Though the thought of claiming employees as independent contractors in order to reap the tax benefits is attractive, it can also get organizations into trouble. Each employee needs to be classified according to IRS guidelines. For instance, what is the difference between a W-2 worker and independent contractor? The IRS has precise definitions to explain how workers need to be classified. Knowingly or unknowingly refusing to follow the IRS guidelines can result in stiff fines, payments or even criminal punishment.
Common Tax Pitfalls for Staffing/Recruiting Agencies
Staffing companies have a lot of responsibility in regards to accounting, including filing taxes correctly. There are many traps that can be avoided by doing a little research and/or consulting with a seasoned tax professional:
● Misclassifying employees is the number one reason most staffing and recruiting companies get into trouble with the IRS. Before hiring too many temp workers, make sure you know how to classify them correctly.
● Small businesses get targeted the most by the IRS for uncollected taxes, including staffing agencies. Whenever you get a notice from the IRS, take the issue seriously.
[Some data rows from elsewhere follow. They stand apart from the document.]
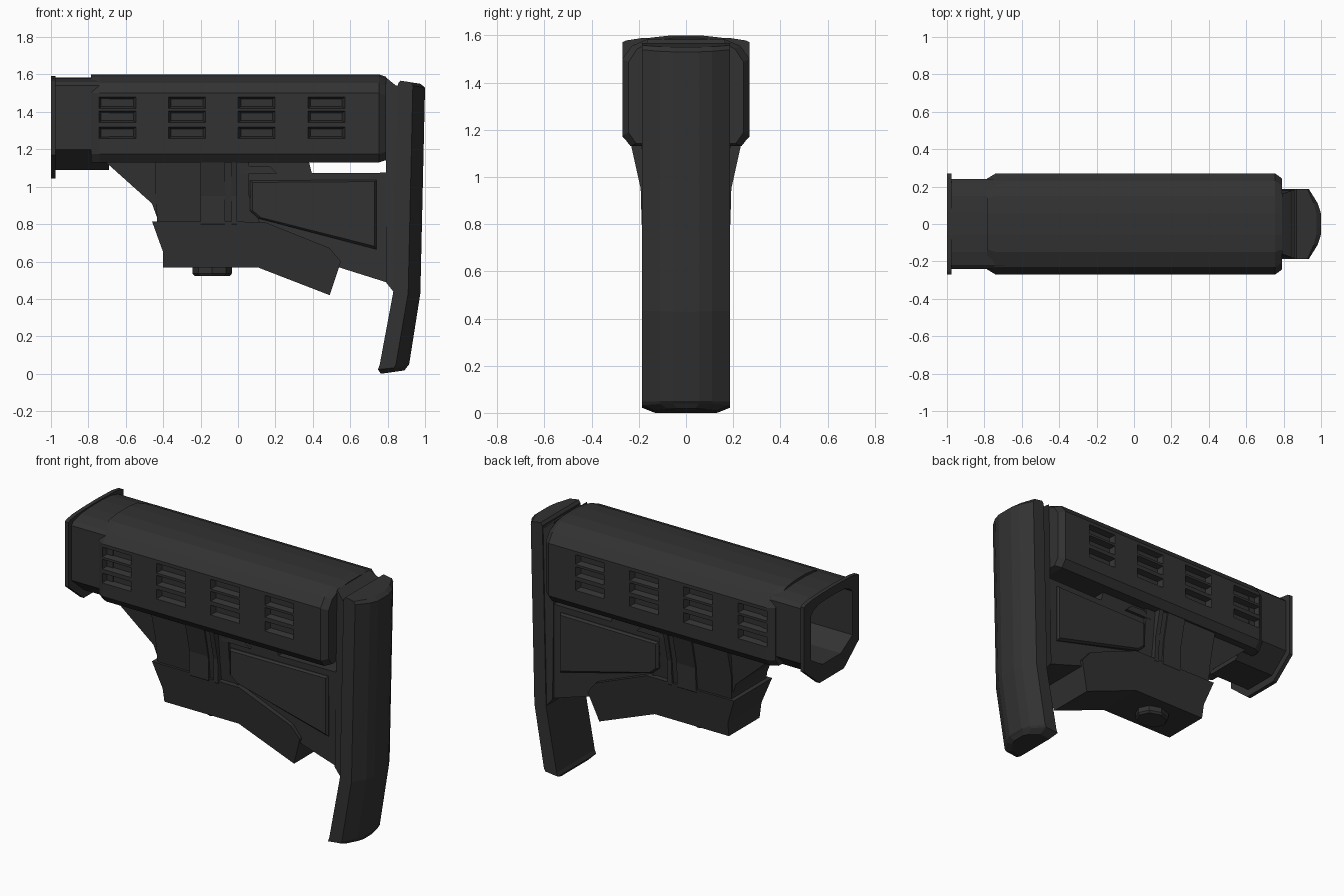
import bpy, bmesh, math

if "Cube" in bpy.data.objects:
    bpy.data.objects.remove(bpy.data.objects["Cube"])

mat = bpy.data.materials.new("charcoal_polymer")
mat.diffuse_color = (0.032, 0.032, 0.032, 1)
mat.use_nodes = True
mat.node_tree.nodes["Principled BSDF"].inputs["Base Color"].default_value = mat.diffuse_color


def finish(bm, name):
    bmesh.ops.recalc_face_normals(bm, faces=bm.faces)
    me = bpy.data.meshes.new(name)
    bm.to_mesh(me)
    bm.free()
    ob = bpy.data.objects.new(name, me)
    bpy.context.collection.objects.link(ob)
    me.materials.append(mat)
    return ob


def loft(name, rings):
    """Skin closed rings of equal point count and cap both ends."""
    bm = bmesh.new()
    vs = [[bm.verts.new(p) for p in r] for r in rings]
    n = len(rings[0])
    for a, b in zip(vs, vs[1:]):
        for i in range(n):
            j = (i + 1) % n
            bm.faces.new((a[i], a[j], b[j], b[i]))
    bm.faces.new(vs[0])
    bm.faces.new(vs[-1])
    return finish(bm, name)


def slab(name, pts):
    """Side profile of (x, z, half width), mirrored across y = 0."""
    return loft(name, [[(x, s * w, z) for x, z, w in pts] for s in (-1, 1)])


def section(half, x, k=1.0):
    """Mirrored y-z half section placed at x, scaled about the bore axis."""
    full = half + [(-y, z) for y, z in reversed(half)]
    return [(x, y * k, 1.36 + (z - 1.36) * k) for y, z in full]


def box(bm, x0, x1, y0, y1, z0, z1):
    vs = bmesh.ops.create_cube(bm, size=1)["verts"]
    for v in vs:
        v.co = ((x0 + x1) / 2 + v.co.x * (x1 - x0),
                (y0 + y1) / 2 + v.co.y * (y1 - y0),
                (z0 + z1) / 2 + v.co.z * (z1 - z0))


def cut(ob, cutter):
    mod = ob.modifiers.new("cut", "BOOLEAN")
    mod.operation, mod.solver, mod.object = "DIFFERENCE", "EXACT", cutter
    dg = bpy.context.evaluated_depsgraph_get()
    me = bpy.data.meshes.new_from_object(ob.evaluated_get(dg))
    ob.modifiers.clear()
    ob.data = me


# Tube housing, neck and mouth flange
BODY = [(.06, 1.60), (.15, 1.59), (.23, 1.555), (.27, 1.50), (.27, 1.175), (.235, 1.13)]
NECK = [(.06, 1.585), (.15, 1.578), (.22, 1.56), (.24, 1.54), (.24, 1.20), (.11, 1.09)]
RIM = [(.06, 1.592), (.19, 1.588), (.255, 1.578), (.27, 1.57), (.27, 1.17), (.12, 1.045)]
BORE = [(.05, 1.54), (.13, 1.535), (.18, 1.515), (.205, 1.49), (.205, 1.22), (.09, 1.15)]
body = loft("tube_housing", [
    section([(y * .9, z) for y, z in BODY], -.785), section(BODY, -.74),
    section(BODY, .755), section([(y * .9, z - .012 if z > 1.4 else z + .012) for y, z in BODY], .792)])
neck = loft("neck", [section(NECK, -.985), section(NECK, -.76),
                     section([(y, min(z, 1.57)) for y, z in NECK], -.69)])
rim = loft("mouth_flange", [section(RIM, -1), section(RIM, -.975)])
bore = loft("bore_cutter", [section(BORE, -1.1), section(BORE, .7)])
for ob in (body, neck, rim):
    cut(ob, bore)

# Side vents: four columns of three slots on each side, with sloped pocket walls
bm = bmesh.new()
for s in (-1, 1):
    for x in (-.645, -.272, .1, .472):
        for z in (1.449, 1.374, 1.288):
            vs = bmesh.ops.create_cube(bm, size=1)["verts"]
            for v in vs:
                inner = v.co.y < 0
                w, h = (.085, .02) if inner else (.107, .036)
                v.co = (x + math.copysign(w, v.co.x), s * (.235 if inner else .29),
                        z + math.copysign(h, v.co.z))
vents = finish(bm, "vent_cutter")
cut(body, vents)
for c in (bore, vents):
    bpy.data.objects.remove(c)

# Butt pad: bevelled cross section swept down with a forward kink
rings = []
for xf, xr, zf, zr in ((.868, .975, 1.567, 1.55), (.855, 1.0, 1.55, 1.53),
                       (.83, .975, .435, .43), (.757, .915, .045, .05), (.748, .906, .022, .04)):
    d, lean = xr - xf, zr - zf
    half = [(0, .187), (.55, .187), (.88, .11), (1, .055)]
    full = half + [(t, -w) for t, w in reversed(half)]
    rings.append([(xf + t * d, w, zf + t * lean) for t, w in full])
rings.append([(.83 + (x - .83) * .8, y * .7, z - .022) for x, y, z in rings[-1]])
loft("butt_pad", rings)

# Mounting plate between frame and pad
slab("pad_mount", [(.79, 1.585, .16), (.845, 1.54, .18), (.89, 1.54, .18), (.87, .45, .18),
                   (.83, .44, .18), (.79, .49, .18)])

# Lower frame: sloped front bracket and rear web, leaving a sling slot under the tube
slab("front_bracket", [(-.72, 1.15, .19), (-.70, 1.125, .19), (-.46, .91, .17), (-.42, .80, .165),
                       (-.38, .70, .14), (.12, .70, .14), (.12, .80, .165), (.06, .95, .17), (.06, 1.15, .19)])
slab("rear_web", [(-.04, 1.15, .17), (.375, 1.15, .17), (.395, 1.072, .168), (.83, 1.075, .168),
                  (.83, .475, .165), (.79, .49, .165), (.52, .575, .165), (.1, .72, .15), (-.04, .75, .15)])
slab("bracket_flare", [(-.44, 1.14, .225), (-.02, 1.14, .225), (-.02, .95, .186), (-.02, .78, .17),
                       (-.43, .78, .17), (-.44, .95, .18)])

# Side panels, ribs and small tabs
P = [(.065, 1.032), (.74, 1.037), (.74, .665), (.11, .83), (.065, .87)]
cx, cz = .46, .9
for s, side in ((-1, "right"), (1, "left")):
    loft("side_panel_" + side, [
        [(x, s * .15, z) for x, z in P], [(x, s * .172, z) for x, z in P],
        [(cx + (x - cx) * .965, s * .185, cz + (z - cz) * .93) for x, z in P]])
    T = [(-.01, 1.11), (.17, 1.11), (.21, 1.07), (.02, 1.07)]
    loft("upper_tab_" + side, [[(x, s * y, z) for x, z in T] for y in (.15, .184)])
    for i, (x0, x1) in enumerate(((-.2, -.07), (-.035, -.005))):
        R = [(.15, .75), (.188, .80), (.192, .95), (.232, 1.13), (.15, 1.14)]
        loft("rib_%d_%s" % (i, side), [[(x, s * y, z) for y, z in R] for x in (x0, x1)])

# Release lever, narrowing towards its lower edge
slab("release_lever", [(-.46, .815, .187), (.14, .812, .187), (.49, .672, .187), (.55, .60, .18),
                       (.49, .42, .15), (.11, .567, .15), (-.40, .567, .15), (-.402, .655, .165)])

# Adjustment nut under the lever
N = [(.105 * math.cos(math.radians(a)), .09 * math.sin(math.radians(a))) for a in range(0, 360, 45)]
loft("adjustment_nut", [[(-.138 + x * k, y * k, z) for x, y in N]
                        for k, z in ((.9, .523), (1, .535), (1, .60))])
● Avoid withdrawing tax funds to cover other expenses. Small businesses face a lot of overhead, and it’s not always easy to make ends meet. However, the last thing you want to do is borrow funds that were pulled from employee paychecks with the assumption you’ll pay it back in time to cover tax filing with the IRS. It’s a huge mistake that should be avoided at all costs.
● Simple-to-overlook tax stipulations come back to haunt you. There are several nuances that staffing companies need to be aware of. As a result, we highly recommend that staffing and recruiting agencies consider working with a tax professional to remain in good standing.
Records are a Staffing Agency’s Best Friend
No one likes to keep a ton of records. Thankfully, things have become a little more simplified with digital records that are easy to store and access at any time. Good record keeping helps if the IRS ever raises questions. It’s important to store thorough employee records including names, addresses, Social Security Numbers, dates of employment, total amounts paid to each employee, etc.
You’ll also want to be able to quickly access all W-4 forms, copies of tax returns filed, dates and records of each tax deposit made by your company and all W-2 forms that were never delivered to past employees.
Tax Credits – Advantages Not Designed to Get Abused
Tax credits and deductions are provided by the federal government as a way to offer certain tax incentives. However, they are commonly abused or misused, which can raise the attention of the IRS. The Work Opportunity Tax Credit (WOTC) is a good incentive for staffing companies and recruiting agencies. The credit rewards employers that seek to hire individuals who previously faced significant barriers to employment. For example, veterans, food stamp recipients and those who have misdemeanors or felonies on their records are more likely to face significant challenges in getting hired. The WOTC rewards companies who hire them.
However, before you decide to claim WOTC (along with other tax credits and deductions) make sure your company is eligible for the tax break. If the IRS isn’t able to answer your questions, we recommend consulting a tax professional.
Levy & Associates Supports Your Staffing or Recruiting Company
Levy & Associates appreciates all that recruiting and staffing companies do to help people find rewarding careers and we want to help you deal with the IRS. Do you have questions or need assistance with a notice you received from the IRS? Contact us at 800-TAX-LEVY, or visit www.levytaxhelp.com.